As a repeat homebuyer, you are in a completely different boat than when you bought your first home. This time around, you have to figure in selling a home, and possibly doing it before you can buy your new home. In fact, most people have to sell their home before they can buy another. So what’s the trick to selling your current home while getting ready to buy another?
Keep reading and we’ll show you how.
Put a Contingency in Your Purchase Contract
If you truly are going to buy and sell at the same time, you’ll have to protect yourself. If you can’t afford or get approved for a mortgage when you still have a mortgage, you have to sell your home. If you don’t sell it, your financing will fall through. Without a contingency in your contract stating that you have to sell your home for the contract to go through, you stand to lose your earnest money and the home you wanted to purchase.
Your lawyer can easily help you put the right wording into the contract that allows you the time to sell your home first. If you don’t sell it by the date stated in the contract, you can get your earnest money back and the seller can put the house you were going to buy back on the market. It’s not the ideal situation, but at least you are protected financially.
Use a Qualified Appraiser
You need an appraiser that will be honest with you about the value of your current home. Today it doesn’t pay to price it high and then negotiate down. This strategy worked in the past, but in today’s information age where everything is available on the internet, buyers know exactly what they want to pay for a home and they know when you are trying to use this strategy.
Don’t waste your time. Instead, hire a qualified appraiser and let him tell you the true value of the home. He can also tell you what is wrong with the home that might be an issue for the buyer’s mortgage company. This could give you time to fix the home up, maximizing your profits. Typically, the fairer your price and the better condition the home is in, the faster it will sell.
Have a Backup Plan
No matter how well you plan, your best-laid efforts might not work out. Even if it looks like you will be able to buy and sell your home at the same time, something could go wrong. So you need to plan for the worst. The worst could look like any of the following:
- You sell your home first – If you sell your home without having a new home to buy just yet, you’ll need a temporary place to live. Figure this out early in the process when you are least stressed. This way you have that to fall back on should something happen.
- Your home purchase goes through first – If your new home is ready to close on, but your home sale isn’t, you need to make sure you can afford both mortgages. Hopefully it’s only temporary, but you need to plan for the worst. Do you qualify with both mortgages? Can you handle paying both mortgages?

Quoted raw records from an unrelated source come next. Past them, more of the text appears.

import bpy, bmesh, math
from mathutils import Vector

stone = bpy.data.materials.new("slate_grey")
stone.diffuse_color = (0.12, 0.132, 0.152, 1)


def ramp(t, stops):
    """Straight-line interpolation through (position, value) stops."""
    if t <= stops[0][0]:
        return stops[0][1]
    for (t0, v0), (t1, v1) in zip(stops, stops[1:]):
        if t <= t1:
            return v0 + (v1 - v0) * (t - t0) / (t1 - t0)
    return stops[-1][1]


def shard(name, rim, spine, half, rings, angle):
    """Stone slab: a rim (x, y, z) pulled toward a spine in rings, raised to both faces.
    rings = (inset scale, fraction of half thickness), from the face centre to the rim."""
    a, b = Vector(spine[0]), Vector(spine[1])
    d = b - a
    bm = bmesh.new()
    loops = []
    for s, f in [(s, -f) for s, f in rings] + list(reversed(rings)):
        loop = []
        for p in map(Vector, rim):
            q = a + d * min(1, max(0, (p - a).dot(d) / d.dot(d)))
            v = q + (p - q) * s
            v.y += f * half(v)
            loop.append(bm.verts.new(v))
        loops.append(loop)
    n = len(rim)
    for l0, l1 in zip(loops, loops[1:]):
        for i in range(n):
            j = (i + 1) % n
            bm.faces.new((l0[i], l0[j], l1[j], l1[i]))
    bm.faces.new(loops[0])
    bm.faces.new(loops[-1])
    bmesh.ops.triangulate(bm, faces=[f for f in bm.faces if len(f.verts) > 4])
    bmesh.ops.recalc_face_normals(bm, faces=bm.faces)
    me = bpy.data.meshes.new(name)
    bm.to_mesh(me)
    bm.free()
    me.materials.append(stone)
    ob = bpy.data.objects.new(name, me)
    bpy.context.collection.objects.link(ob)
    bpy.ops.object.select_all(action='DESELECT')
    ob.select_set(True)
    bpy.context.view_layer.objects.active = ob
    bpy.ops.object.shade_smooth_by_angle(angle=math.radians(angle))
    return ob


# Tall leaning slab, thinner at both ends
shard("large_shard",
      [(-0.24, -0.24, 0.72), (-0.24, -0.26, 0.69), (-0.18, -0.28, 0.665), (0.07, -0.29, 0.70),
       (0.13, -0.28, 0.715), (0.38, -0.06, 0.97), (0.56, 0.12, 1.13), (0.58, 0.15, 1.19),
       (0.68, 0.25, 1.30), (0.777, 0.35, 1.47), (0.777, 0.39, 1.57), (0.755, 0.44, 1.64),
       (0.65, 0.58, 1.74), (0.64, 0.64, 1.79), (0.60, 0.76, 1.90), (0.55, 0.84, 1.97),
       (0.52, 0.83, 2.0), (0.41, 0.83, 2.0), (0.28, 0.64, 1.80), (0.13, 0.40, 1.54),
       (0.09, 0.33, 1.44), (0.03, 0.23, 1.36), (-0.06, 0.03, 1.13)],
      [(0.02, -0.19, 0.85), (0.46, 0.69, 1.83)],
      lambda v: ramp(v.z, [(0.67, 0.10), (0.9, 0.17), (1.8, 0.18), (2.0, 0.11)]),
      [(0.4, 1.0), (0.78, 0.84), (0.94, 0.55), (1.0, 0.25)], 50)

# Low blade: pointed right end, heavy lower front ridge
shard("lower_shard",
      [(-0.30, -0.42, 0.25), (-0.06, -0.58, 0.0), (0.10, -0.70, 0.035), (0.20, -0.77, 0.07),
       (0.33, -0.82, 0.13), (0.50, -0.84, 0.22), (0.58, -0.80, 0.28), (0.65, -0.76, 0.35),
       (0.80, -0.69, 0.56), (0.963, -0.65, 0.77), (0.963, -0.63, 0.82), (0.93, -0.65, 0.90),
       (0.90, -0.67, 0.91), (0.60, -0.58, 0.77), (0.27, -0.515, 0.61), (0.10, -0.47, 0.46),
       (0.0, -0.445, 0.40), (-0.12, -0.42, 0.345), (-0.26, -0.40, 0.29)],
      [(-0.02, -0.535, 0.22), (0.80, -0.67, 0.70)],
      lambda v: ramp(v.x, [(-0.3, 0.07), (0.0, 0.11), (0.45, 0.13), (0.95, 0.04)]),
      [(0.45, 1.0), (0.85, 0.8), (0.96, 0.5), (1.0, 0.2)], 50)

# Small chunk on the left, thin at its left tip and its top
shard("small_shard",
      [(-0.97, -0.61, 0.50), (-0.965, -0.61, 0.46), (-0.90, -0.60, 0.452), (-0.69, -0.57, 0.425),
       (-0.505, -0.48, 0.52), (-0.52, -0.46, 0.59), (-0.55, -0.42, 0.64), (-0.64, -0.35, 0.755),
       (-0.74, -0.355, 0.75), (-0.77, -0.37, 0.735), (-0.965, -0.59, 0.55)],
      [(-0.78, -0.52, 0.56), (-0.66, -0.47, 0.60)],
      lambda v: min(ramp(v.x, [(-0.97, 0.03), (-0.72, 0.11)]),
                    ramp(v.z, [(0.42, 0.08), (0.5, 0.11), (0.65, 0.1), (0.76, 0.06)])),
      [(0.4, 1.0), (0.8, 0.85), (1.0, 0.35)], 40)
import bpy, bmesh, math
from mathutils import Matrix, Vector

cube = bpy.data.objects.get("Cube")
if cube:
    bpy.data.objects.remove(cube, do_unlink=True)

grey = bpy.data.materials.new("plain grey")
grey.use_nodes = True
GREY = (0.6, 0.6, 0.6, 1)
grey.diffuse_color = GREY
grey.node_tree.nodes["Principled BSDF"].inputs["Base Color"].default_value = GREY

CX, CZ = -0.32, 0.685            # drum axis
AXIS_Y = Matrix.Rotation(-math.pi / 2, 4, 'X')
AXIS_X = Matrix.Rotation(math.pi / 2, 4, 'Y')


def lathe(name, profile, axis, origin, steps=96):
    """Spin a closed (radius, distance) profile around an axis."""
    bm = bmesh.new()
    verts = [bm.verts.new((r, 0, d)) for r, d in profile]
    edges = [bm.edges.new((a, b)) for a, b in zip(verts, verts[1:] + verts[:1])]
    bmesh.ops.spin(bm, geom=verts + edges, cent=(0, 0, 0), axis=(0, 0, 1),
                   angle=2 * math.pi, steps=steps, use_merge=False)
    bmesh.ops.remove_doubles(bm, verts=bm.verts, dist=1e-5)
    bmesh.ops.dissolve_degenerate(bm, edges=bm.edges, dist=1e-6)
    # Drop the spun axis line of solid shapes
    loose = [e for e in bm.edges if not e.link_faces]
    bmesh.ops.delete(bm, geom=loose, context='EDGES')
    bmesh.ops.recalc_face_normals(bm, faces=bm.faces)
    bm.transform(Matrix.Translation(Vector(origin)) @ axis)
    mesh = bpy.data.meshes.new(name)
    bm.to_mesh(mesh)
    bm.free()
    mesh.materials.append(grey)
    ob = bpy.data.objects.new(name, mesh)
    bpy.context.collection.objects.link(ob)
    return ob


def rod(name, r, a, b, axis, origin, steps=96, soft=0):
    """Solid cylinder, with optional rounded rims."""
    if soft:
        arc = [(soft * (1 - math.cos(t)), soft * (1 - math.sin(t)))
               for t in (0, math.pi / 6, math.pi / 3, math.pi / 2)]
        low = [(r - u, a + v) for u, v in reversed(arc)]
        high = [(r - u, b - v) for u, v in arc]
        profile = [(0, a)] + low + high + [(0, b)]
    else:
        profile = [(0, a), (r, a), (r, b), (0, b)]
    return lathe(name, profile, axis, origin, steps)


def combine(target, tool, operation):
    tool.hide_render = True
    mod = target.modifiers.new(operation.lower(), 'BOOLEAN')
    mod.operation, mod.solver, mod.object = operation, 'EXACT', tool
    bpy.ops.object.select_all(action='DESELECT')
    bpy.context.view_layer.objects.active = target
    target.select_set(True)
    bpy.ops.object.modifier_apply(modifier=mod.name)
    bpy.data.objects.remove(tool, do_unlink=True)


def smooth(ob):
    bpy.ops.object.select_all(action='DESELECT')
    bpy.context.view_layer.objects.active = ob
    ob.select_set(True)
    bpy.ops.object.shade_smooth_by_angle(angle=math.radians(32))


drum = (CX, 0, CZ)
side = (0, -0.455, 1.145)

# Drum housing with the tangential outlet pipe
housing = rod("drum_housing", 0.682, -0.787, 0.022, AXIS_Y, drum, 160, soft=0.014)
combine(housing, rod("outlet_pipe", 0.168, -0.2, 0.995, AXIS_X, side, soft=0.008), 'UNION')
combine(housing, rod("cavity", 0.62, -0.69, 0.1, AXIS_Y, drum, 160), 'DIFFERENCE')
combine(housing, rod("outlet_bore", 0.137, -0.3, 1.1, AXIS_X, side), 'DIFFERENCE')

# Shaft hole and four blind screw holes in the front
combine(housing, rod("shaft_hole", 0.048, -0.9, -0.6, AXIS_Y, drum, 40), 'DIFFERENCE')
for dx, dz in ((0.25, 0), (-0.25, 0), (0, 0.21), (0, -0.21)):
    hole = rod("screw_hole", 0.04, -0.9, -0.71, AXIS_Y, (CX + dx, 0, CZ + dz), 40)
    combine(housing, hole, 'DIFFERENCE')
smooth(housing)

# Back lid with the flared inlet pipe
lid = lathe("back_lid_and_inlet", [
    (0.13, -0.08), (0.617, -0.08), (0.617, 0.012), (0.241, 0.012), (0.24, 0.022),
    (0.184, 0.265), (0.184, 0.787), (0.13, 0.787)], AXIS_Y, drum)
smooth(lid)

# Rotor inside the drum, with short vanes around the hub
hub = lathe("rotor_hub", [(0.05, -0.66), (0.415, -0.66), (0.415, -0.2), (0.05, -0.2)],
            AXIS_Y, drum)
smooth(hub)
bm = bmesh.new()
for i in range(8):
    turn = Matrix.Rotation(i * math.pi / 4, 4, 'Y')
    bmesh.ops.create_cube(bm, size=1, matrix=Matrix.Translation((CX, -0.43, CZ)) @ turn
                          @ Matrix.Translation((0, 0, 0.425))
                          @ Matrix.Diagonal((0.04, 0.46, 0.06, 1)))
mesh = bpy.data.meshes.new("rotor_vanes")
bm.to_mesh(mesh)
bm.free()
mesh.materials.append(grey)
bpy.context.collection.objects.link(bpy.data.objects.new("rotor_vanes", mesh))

- You are short the down payment with the home purchase closing first – If you relied on the down payment money to come from the sale of your home and it hasn’t sold, you could be in a bind. You can consider a bridge loan. This temporary financing helps bridge the gap between when you buy your new home and sell your current home. Again, this is something you should plan for so if it comes down to it, you have the financing ready.
We know that in a perfect world, you would close on your new home and current home at the same time. Because there are so many parties involved, though, this is rarely the case. Rather than leaving it to chance, make sure you have all of your ducks in a row. In other words, make sure you have a backup plan to take place just in case your perfect scenario doesn’t work out. The more prepared you are, the easier buying and selling a home will be.